Start of Block

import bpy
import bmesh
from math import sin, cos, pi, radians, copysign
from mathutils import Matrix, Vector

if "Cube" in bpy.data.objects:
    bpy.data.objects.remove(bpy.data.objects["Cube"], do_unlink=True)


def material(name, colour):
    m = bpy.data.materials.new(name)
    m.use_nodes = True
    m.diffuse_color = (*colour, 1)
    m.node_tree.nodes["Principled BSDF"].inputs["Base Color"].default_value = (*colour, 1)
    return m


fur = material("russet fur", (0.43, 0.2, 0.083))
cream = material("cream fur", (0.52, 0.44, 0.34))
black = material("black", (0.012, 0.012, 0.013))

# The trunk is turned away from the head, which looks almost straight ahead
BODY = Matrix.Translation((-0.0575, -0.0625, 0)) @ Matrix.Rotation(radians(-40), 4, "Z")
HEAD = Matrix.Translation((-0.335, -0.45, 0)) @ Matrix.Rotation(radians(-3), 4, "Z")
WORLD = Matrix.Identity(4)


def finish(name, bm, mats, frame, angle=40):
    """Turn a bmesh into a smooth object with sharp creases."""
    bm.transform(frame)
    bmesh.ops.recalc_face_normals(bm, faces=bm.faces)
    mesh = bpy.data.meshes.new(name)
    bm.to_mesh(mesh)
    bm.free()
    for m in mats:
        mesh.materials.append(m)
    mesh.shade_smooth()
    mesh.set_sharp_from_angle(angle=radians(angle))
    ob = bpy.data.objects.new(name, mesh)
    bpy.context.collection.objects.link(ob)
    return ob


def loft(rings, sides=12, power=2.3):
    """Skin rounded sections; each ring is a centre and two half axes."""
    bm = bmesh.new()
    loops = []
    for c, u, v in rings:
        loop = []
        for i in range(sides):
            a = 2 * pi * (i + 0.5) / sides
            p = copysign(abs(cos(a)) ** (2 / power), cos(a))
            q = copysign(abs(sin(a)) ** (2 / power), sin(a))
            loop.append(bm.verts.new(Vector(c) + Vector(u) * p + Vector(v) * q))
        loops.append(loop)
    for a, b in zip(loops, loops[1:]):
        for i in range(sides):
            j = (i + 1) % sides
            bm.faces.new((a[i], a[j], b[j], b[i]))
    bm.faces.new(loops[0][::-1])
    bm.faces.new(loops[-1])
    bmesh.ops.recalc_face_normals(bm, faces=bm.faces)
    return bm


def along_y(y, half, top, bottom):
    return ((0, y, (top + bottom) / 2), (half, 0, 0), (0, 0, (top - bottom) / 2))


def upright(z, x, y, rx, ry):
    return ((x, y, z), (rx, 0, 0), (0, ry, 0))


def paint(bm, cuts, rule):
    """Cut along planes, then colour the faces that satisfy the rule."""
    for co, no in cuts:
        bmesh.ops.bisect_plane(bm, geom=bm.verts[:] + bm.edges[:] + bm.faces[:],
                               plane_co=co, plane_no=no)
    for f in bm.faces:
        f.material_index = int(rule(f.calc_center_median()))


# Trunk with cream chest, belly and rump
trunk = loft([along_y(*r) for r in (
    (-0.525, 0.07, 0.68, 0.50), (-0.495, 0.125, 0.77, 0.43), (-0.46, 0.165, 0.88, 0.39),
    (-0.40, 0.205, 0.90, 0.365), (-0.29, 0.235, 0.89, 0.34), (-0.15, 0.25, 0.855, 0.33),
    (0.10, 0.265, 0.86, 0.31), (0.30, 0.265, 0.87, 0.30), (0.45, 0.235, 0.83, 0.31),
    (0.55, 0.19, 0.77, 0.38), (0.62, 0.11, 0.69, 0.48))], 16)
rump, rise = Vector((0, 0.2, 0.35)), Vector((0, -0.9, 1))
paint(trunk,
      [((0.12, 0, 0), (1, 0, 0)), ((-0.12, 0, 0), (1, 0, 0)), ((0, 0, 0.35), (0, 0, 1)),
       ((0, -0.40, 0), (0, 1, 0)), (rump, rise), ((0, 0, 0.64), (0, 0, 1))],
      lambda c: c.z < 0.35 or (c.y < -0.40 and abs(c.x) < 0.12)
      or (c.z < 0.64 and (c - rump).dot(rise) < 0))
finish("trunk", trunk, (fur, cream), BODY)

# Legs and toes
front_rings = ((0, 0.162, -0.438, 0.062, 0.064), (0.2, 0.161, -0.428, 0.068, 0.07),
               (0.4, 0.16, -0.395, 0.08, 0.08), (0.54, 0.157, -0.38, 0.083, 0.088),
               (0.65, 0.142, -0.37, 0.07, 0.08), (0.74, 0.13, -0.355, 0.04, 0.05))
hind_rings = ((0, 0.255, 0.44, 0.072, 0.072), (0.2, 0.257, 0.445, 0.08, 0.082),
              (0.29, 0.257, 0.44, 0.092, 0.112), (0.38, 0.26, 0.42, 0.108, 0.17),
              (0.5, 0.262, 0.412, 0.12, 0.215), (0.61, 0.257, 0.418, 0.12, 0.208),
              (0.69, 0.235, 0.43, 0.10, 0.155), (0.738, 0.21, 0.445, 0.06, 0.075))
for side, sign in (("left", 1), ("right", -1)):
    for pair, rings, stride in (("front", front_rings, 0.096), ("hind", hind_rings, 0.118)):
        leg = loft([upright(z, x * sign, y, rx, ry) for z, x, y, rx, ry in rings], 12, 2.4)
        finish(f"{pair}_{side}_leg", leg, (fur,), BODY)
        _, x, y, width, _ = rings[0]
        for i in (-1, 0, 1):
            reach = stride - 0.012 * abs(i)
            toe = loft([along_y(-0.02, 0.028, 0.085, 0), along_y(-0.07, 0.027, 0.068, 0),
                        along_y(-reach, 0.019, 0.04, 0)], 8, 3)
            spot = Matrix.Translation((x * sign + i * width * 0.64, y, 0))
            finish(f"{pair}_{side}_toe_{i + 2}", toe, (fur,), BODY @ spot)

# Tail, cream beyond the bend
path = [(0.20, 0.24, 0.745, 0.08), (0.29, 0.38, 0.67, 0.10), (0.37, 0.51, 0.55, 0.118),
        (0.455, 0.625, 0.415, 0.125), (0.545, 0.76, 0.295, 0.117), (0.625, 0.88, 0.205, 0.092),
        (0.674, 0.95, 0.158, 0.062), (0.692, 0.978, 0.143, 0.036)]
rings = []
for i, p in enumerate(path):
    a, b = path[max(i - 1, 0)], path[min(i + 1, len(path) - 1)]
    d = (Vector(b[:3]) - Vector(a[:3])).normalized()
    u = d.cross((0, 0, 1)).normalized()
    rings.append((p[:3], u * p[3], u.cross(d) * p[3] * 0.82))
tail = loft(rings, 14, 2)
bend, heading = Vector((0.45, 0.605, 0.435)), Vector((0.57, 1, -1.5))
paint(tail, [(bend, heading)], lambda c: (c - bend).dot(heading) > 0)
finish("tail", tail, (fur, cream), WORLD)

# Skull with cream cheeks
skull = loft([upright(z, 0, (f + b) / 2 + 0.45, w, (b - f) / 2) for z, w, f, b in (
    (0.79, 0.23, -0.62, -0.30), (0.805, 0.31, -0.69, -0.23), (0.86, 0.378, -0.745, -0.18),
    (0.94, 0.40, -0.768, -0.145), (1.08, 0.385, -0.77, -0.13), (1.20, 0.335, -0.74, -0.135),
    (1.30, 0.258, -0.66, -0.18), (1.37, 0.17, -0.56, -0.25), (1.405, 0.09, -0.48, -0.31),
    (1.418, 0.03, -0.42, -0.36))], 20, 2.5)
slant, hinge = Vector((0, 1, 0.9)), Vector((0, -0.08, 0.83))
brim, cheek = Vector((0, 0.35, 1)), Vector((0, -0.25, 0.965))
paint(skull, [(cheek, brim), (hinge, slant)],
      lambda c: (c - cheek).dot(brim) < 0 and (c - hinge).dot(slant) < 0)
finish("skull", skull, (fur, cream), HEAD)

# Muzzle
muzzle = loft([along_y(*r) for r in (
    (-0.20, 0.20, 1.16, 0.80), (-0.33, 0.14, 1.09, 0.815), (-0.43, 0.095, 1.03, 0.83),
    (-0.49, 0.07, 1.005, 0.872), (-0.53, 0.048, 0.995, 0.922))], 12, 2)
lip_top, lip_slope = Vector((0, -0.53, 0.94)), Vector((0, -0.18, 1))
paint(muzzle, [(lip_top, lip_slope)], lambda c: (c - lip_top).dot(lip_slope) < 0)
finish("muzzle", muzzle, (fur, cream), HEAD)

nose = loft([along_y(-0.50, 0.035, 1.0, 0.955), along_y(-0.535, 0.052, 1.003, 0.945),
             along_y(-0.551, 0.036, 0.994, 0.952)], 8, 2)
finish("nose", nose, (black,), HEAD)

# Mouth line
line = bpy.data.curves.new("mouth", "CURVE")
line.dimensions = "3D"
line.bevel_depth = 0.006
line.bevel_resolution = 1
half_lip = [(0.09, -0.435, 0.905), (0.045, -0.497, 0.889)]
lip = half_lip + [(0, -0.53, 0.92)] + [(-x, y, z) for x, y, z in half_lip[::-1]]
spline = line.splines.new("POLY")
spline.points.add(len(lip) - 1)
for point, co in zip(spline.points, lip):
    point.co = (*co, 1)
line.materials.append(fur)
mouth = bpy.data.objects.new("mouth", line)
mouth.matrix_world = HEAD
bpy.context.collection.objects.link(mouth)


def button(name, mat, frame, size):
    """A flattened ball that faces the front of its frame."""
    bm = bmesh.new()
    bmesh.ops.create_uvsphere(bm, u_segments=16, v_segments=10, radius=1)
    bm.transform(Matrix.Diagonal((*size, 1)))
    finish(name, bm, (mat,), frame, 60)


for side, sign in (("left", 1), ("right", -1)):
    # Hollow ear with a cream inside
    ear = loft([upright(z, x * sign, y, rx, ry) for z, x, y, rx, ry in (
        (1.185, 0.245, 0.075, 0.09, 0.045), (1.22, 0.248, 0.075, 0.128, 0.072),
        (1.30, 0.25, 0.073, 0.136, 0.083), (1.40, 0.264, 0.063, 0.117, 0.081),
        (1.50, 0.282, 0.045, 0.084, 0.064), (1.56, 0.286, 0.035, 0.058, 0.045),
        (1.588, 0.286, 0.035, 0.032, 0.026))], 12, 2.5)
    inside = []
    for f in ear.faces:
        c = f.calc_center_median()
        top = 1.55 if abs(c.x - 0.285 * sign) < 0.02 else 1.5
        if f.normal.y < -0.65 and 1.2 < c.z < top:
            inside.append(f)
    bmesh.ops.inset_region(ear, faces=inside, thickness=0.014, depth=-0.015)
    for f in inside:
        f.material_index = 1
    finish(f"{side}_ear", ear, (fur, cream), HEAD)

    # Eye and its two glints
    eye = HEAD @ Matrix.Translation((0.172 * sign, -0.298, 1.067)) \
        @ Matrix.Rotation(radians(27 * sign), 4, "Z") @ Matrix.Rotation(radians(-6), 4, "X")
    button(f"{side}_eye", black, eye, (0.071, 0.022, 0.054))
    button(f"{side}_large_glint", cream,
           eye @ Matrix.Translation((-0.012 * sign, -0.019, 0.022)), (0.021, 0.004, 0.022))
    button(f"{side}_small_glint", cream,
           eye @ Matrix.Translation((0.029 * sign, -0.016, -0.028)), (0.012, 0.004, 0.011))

End of Block

What this task involves >> I need every line of the material that includes "bmesh", so please copy them out.

Expected answer >>
import bmesh
    """Turn a bmesh into a smooth object with sharp creases."""
    bmesh.ops.recalc_face_normals(bm, faces=bm.faces)
    bm = bmesh.new()
    bmesh.ops.recalc_face_normals(bm, faces=bm.faces)
        bmesh.ops.bisect_plane(bm, geom=bm.verts[:] + bm.edges[:] + bm.faces[:],
    bm = bmesh.new()
    bmesh.ops.create_uvsphere(bm, u_segments=16, v_segments=10, radius=1)
    bmesh.ops.inset_region(ear, faces=inside, thickness=0.014, depth=-0.015)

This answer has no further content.